▸ **WHAT YOU NEED TO DO**
Write out, word for word, every line from the one containing "low = min(v.co.z for v in bm.verts)" through the last line of the records below, both ends included.

▸ **DATA EXCERPTS**
>>>

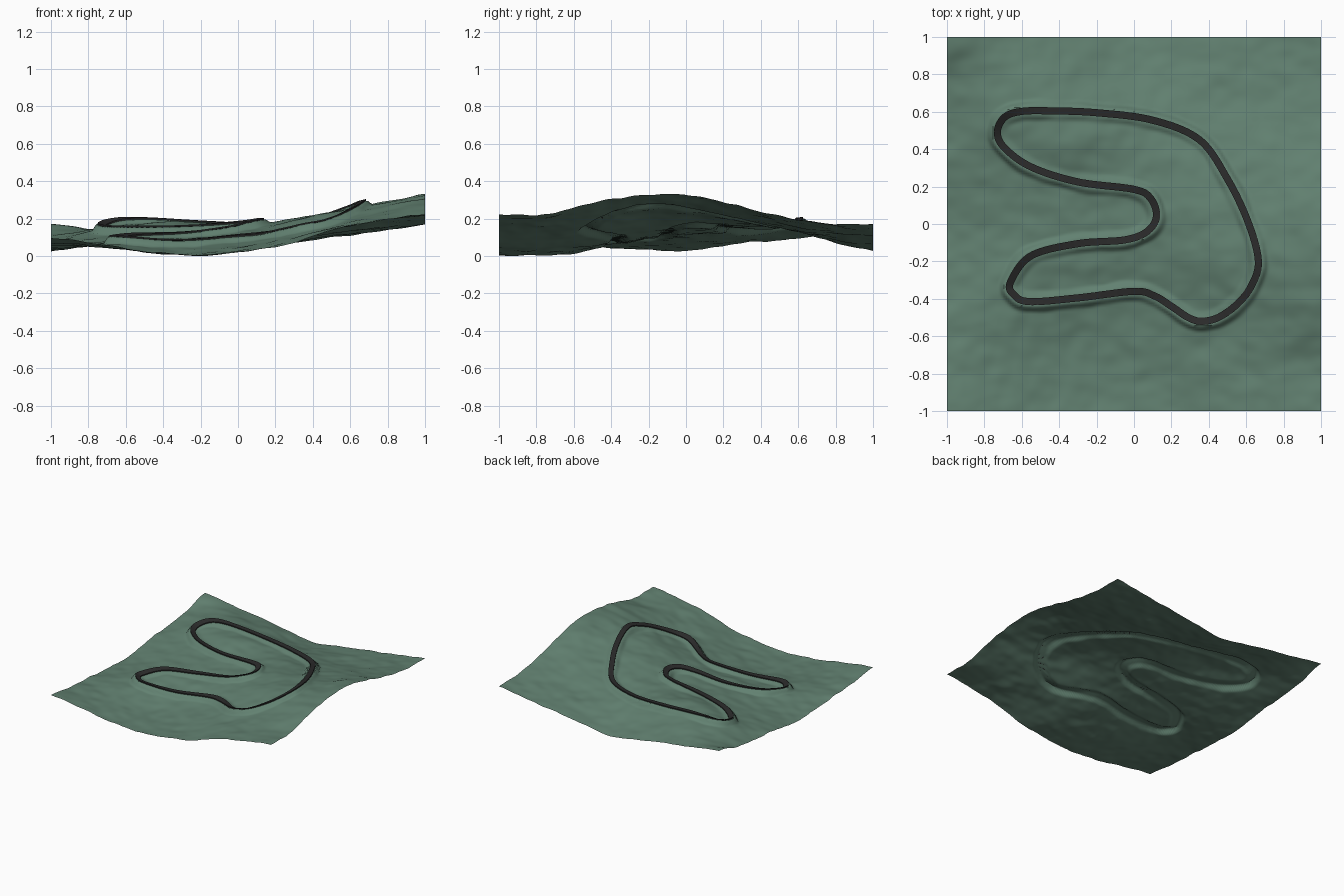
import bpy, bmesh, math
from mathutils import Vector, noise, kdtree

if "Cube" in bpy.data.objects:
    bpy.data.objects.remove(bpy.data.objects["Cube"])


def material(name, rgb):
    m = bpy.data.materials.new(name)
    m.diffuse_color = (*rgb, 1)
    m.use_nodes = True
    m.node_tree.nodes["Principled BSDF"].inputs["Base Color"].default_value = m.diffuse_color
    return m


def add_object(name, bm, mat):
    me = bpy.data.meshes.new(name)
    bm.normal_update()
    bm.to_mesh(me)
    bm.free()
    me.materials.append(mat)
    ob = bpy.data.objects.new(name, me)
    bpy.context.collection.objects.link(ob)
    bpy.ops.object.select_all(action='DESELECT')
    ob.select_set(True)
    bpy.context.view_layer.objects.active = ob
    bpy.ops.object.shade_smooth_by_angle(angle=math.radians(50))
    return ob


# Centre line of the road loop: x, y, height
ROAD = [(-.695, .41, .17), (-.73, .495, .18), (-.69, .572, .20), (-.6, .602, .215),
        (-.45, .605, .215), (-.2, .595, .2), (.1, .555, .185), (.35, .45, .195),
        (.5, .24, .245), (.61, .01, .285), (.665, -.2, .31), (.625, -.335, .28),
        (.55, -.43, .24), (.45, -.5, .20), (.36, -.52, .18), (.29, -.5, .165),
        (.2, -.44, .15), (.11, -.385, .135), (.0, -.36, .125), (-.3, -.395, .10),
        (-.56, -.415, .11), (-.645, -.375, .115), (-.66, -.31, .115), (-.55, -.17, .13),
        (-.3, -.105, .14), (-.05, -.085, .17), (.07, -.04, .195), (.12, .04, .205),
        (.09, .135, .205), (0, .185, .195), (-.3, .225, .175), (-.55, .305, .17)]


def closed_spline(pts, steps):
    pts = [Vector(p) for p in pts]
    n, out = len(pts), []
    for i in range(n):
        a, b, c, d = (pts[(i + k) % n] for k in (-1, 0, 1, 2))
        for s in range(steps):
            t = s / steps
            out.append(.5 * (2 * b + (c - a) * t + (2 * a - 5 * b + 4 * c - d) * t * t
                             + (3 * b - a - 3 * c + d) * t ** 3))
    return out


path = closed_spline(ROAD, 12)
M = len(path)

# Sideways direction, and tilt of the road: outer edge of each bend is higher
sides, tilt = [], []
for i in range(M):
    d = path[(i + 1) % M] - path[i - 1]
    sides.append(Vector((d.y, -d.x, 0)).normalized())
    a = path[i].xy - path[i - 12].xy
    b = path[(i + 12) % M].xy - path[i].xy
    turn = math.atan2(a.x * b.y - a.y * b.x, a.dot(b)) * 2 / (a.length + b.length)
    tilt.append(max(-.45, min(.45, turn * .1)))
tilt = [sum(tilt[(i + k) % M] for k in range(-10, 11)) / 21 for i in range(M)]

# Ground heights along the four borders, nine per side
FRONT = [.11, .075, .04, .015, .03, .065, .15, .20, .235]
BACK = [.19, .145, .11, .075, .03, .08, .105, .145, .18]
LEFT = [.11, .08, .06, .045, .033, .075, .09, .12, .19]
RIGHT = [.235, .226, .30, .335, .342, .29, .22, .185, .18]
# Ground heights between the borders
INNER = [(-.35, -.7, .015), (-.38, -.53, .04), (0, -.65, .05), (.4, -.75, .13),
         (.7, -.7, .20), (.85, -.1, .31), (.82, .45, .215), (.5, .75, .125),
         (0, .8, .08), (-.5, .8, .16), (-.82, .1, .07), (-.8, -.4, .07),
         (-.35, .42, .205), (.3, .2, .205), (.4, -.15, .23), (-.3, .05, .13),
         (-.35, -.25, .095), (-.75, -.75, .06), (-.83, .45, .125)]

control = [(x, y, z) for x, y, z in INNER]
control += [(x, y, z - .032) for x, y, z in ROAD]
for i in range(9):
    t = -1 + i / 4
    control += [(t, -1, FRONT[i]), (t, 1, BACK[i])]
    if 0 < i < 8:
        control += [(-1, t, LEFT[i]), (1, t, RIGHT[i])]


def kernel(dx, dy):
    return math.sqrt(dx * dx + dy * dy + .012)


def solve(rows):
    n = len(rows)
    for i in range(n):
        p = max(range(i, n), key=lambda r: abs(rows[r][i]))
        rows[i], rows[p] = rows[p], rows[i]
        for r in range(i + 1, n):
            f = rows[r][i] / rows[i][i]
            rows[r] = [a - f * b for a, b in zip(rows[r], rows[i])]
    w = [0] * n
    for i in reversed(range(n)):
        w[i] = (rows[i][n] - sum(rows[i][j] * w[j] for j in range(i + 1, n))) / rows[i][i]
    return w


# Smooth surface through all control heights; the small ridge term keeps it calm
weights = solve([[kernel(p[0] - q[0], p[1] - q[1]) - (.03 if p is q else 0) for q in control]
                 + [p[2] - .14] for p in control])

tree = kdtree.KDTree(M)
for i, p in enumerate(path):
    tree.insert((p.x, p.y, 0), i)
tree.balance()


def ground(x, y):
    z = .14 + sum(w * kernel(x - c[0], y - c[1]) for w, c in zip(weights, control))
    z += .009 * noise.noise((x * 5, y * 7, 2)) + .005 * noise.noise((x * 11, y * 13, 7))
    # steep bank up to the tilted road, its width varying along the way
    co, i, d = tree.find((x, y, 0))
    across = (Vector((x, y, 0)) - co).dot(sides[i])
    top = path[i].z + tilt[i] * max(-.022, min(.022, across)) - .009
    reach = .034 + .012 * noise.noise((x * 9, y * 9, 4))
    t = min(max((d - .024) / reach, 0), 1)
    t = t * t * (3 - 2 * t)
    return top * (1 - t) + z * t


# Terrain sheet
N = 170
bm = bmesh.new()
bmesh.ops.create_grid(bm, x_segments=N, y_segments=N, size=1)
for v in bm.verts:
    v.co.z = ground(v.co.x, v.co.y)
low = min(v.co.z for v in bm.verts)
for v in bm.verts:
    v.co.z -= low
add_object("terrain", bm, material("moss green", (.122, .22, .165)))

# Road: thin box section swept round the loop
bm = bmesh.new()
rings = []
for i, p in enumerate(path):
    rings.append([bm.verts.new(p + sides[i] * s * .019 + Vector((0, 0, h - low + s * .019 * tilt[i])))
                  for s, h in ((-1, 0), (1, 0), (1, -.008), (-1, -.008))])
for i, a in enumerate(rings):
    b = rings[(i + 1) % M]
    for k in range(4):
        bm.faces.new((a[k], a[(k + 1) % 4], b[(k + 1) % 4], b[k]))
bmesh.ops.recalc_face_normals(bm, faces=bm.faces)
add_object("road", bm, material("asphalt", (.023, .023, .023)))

<<<

▸ **WRITTEN ANSWER**
low = min(v.co.z for v in bm.verts)
for v in bm.verts:
    v.co.z -= low
add_object("terrain", bm, material("moss green", (.122, .22, .165)))

# Road: thin box section swept round the loop
bm = bmesh.new()
rings = []
for i, p in enumerate(path):
    rings.append([bm.verts.new(p + sides[i] * s * .019 + Vector((0, 0, h - low + s * .019 * tilt[i])))
                  for s, h in ((-1, 0), (1, 0), (1, -.008), (-1, -.008))])
for i, a in enumerate(rings):
    b = rings[(i + 1) % M]
    for k in range(4):
        bm.faces.new((a[k], a[(k + 1) % 4], b[(k + 1) % 4], b[k]))
bmesh.ops.recalc_face_normals(bm, faces=bm.faces)
add_object("road", bm, material("asphalt", (.023, .023, .023)))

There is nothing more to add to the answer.